◆ Extracted entries
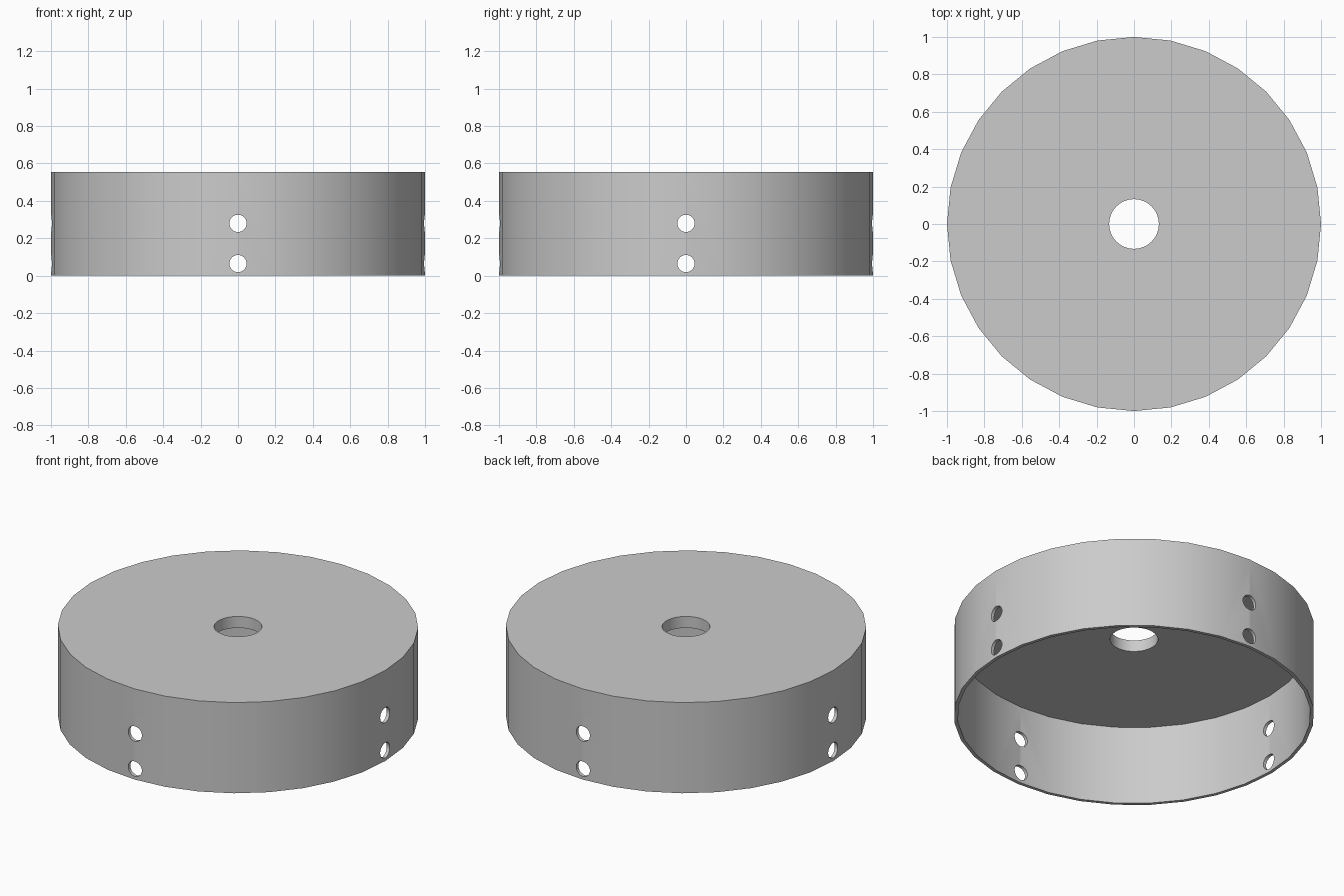
import bpy
import bmesh
import math
from mathutils import Matrix, Vector

cube = bpy.data.objects.get("Cube")
if cube:
    bpy.data.objects.remove(cube, do_unlink=True)

SIDES = 32
HEIGHT, OUTER, INNER, BORE = 0.555, 1.0, 0.98, 0.133
CEILING = 0.485
HOLE_RADIUS, HOLE_HEIGHTS = 0.046, (0.065, 0.28)

grey = bpy.data.materials.new("plain grey")
grey.use_nodes = True
colour = (0.6, 0.6, 0.6, 1)
grey.diffuse_color = colour
grey.node_tree.nodes["Principled BSDF"].inputs["Base Color"].default_value = colour


def add_object(name, bm):
    bmesh.ops.recalc_face_normals(bm, faces=bm.faces)
    mesh = bpy.data.meshes.new(name)
    bm.to_mesh(mesh)
    bm.free()
    mesh.materials.append(grey)
    obj = bpy.data.objects.new(name, mesh)
    bpy.context.collection.objects.link(obj)
    return obj


# Open-bottomed round cap with a centre bore, turned from its cross-section
profile = [(BORE, CEILING), (BORE, HEIGHT), (OUTER, HEIGHT),
           (OUTER, 0), (INNER, 0), (INNER, CEILING)]
bm = bmesh.new()
rings = []
for i in range(SIDES):
    turn = Matrix.Rotation(math.tau * i / SIDES, 3, 'Z')
    rings.append([bm.verts.new(turn @ Vector((r, 0, z))) for r, z in profile])
for i, ring in enumerate(rings):
    after = rings[(i + 1) % SIDES]
    for j in range(len(profile)):
        k = (j + 1) % len(profile)
        bm.faces.new((ring[j], after[j], after[k], ring[k]))
cap = add_object("round_cap", bm)

# Pairs of screw holes on four sides: rods along x and y at two heights
bm = bmesh.new()
for side in range(4):
    for z in HOLE_HEIGHTS:
        place = (Matrix.Rotation(side * math.pi / 2, 4, 'Z')
                 @ Matrix.Translation((OUTER, 0, z))
                 @ Matrix.Rotation(math.pi / 2, 4, 'Y'))
        bmesh.ops.create_cone(bm, cap_ends=True, segments=SIDES, radius1=HOLE_RADIUS,
                              radius2=HOLE_RADIUS, depth=0.2, matrix=place)
cutter = add_object("screw_hole_cutter", bm)
cutter.hide_render = True

cut = cap.modifiers.new("screw holes", 'BOOLEAN')
cut.operation = 'DIFFERENCE'
cut.solver = 'EXACT'
cut.object = cutter

bpy.ops.object.select_all(action='DESELECT')
cap.select_set(True)
bpy.context.view_layer.objects.active = cap
bpy.ops.object.modifier_apply(modifier=cut.name)
bpy.data.objects.remove(cutter, do_unlink=True)
bpy.ops.object.shade_smooth_by_angle(angle=math.radians(30))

◆ Problem
Which lines run from the one containing "cut.operation = 'DIFFERENCE'" through the end of the material? Output exactly those lines and no others.

◆ Answer space
cut.operation = 'DIFFERENCE'
cut.solver = 'EXACT'
cut.object = cutter

bpy.ops.object.select_all(action='DESELECT')
cap.select_set(True)
bpy.context.view_layer.objects.active = cap
bpy.ops.object.modifier_apply(modifier=cut.name)
bpy.data.objects.remove(cutter, do_unlink=True)
bpy.ops.object.shade_smooth_by_angle(angle=math.radians(30))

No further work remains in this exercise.